[Exercise directions]
Look through the material beneath and copy each line with the word "math".

[Records for this exercise]

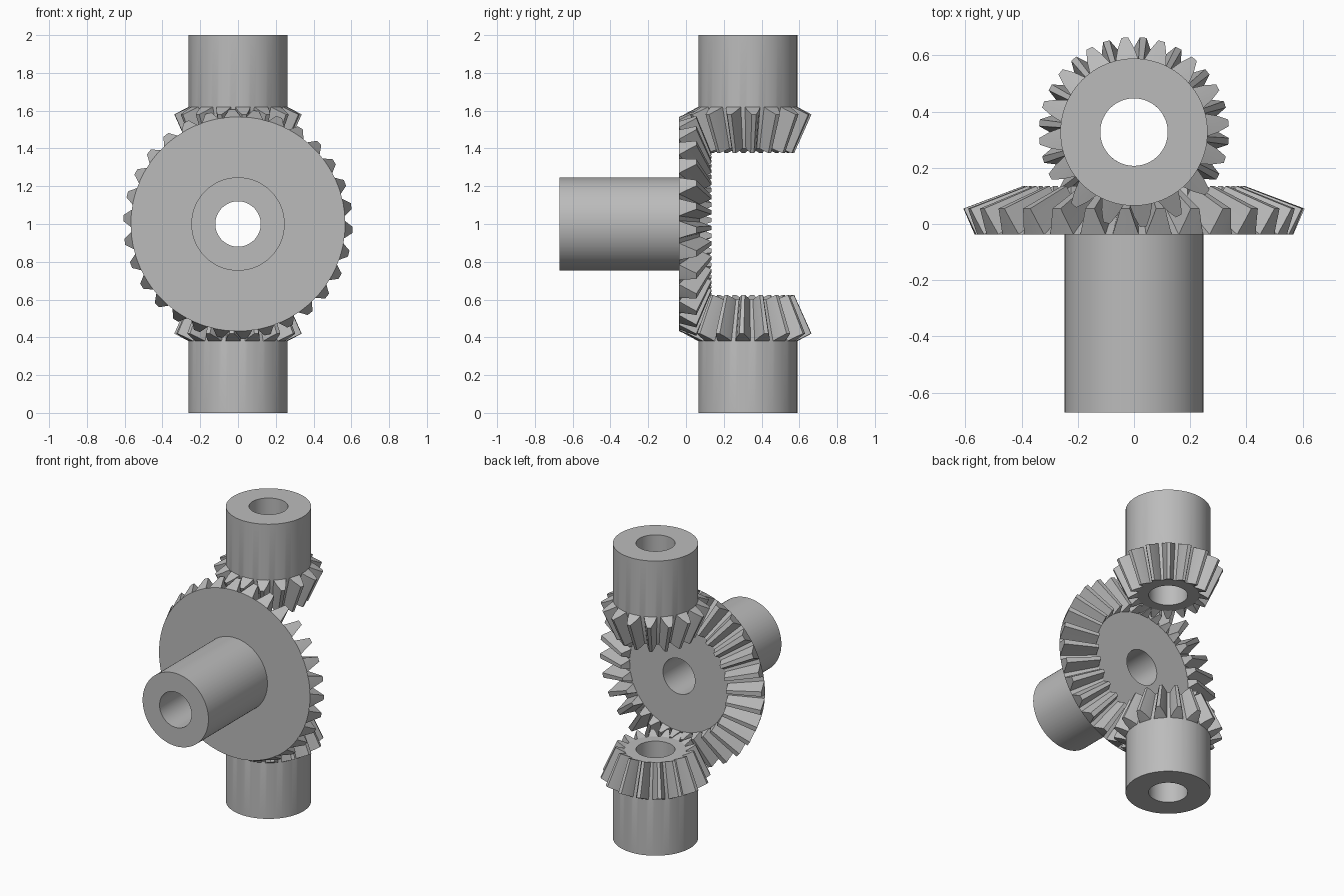
import bpy, bmesh, math

if "Cube" in bpy.data.objects:
    bpy.data.objects.remove(bpy.data.objects["Cube"])

steel = bpy.data.materials.new("plain grey")
steel.diffuse_color = (0.5, 0.5, 0.5, 1)
steel.use_nodes = True
steel.node_tree.nodes["Principled BSDF"].inputs["Base Color"].default_value = steel.diffuse_color


def bevel_gear(name, teeth, phase, tip, hub_r, bore_r, hub_start, back,
               tip_out, tip_in, root_in, loc, rot):
    """Straight bevel gear along local z; profile points are (radius, z)."""
    # one tooth: (fraction of the pitch, height from root to tip)
    tooth = [(-0.39, 0), (-0.25, 0.5), (-tip, 1), (tip, 1), (0.25, 0.5), (0.39, 0)]
    pts = [((i + f) * 2 * math.pi / teeth + math.radians(phase), h)
           for i in range(teeth) for f, h in tooth]
    # closed chain of rings: (point at root, point at tip)
    hub_end, hub_top = (hub_r, hub_start), (hub_r, back[1])
    bore_end, bore_top = (bore_r, hub_start), (bore_r, root_in[1])
    rings = [(bore_end, bore_end), (hub_end, hub_end), (hub_top, hub_top),
             (back, back), (back, tip_out), (root_in, tip_in),
             (root_in, root_in), (bore_top, bore_top)]
    bm = bmesh.new()
    loops = []
    for a, b in rings:
        loop = []
        for ang, h in pts:
            r, z = a[0] + (b[0] - a[0]) * h, a[1] + (b[1] - a[1]) * h
            loop.append(bm.verts.new((r * math.cos(ang), r * math.sin(ang), z)))
        loops.append(loop)
    n = len(pts)
    for k in range(len(loops)):
        p, q = loops[k], loops[(k + 1) % len(loops)]
        for i in range(n):
            j = (i + 1) % n
            bm.faces.new((p[i], p[j], q[j], q[i]))
    bmesh.ops.remove_doubles(bm, verts=bm.verts[:], dist=1e-5)
    bmesh.ops.recalc_face_normals(bm, faces=bm.faces[:])
    me = bpy.data.meshes.new(name)
    bm.to_mesh(me)
    bm.free()
    me.materials.append(steel)
    ob = bpy.data.objects.new(name, me)
    bpy.context.collection.objects.link(ob)
    ob.location, ob.rotation_euler = loc, rot
    bpy.ops.object.select_all(action='DESELECT')
    ob.select_set(True)
    bpy.context.view_layer.objects.active = ob
    bpy.ops.object.shade_smooth_by_angle(angle=math.radians(20))
    return ob


# large wheel with its hub pointing to the front
bevel_gear("large_bevel_gear", 30, -93, 0.13, 0.247, 0.12, -0.67, (0.567, -0.037),
           (0.607, 0.055), (0.395, 0.135), (0.37, 0.075),
           (0, 0, 1), (-math.pi / 2, 0, 0))

# two identical pinions, the upper one turned over
for name, z, turn in (("lower_pinion", 0, 0), ("upper_pinion", 2, math.pi)):
    bevel_gear(name, 16, 84.4, 0.09, 0.262, 0.12, 0, (0.262, 0.38),
               (0.338, 0.42), (0.246, 0.625), (0.19, 0.60),
               (0, 0.327, z), (0, turn, 0))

[Solution to this exercise]
import bpy, bmesh, math
    pts = [((i + f) * 2 * math.pi / teeth + math.radians(phase), h)
            loop.append(bm.verts.new((r * math.cos(ang), r * math.sin(ang), z)))
    bpy.ops.object.shade_smooth_by_angle(angle=math.radians(20))
           (0, 0, 1), (-math.pi / 2, 0, 0))
for name, z, turn in (("lower_pinion", 0, 0), ("upper_pinion", 2, math.pi)):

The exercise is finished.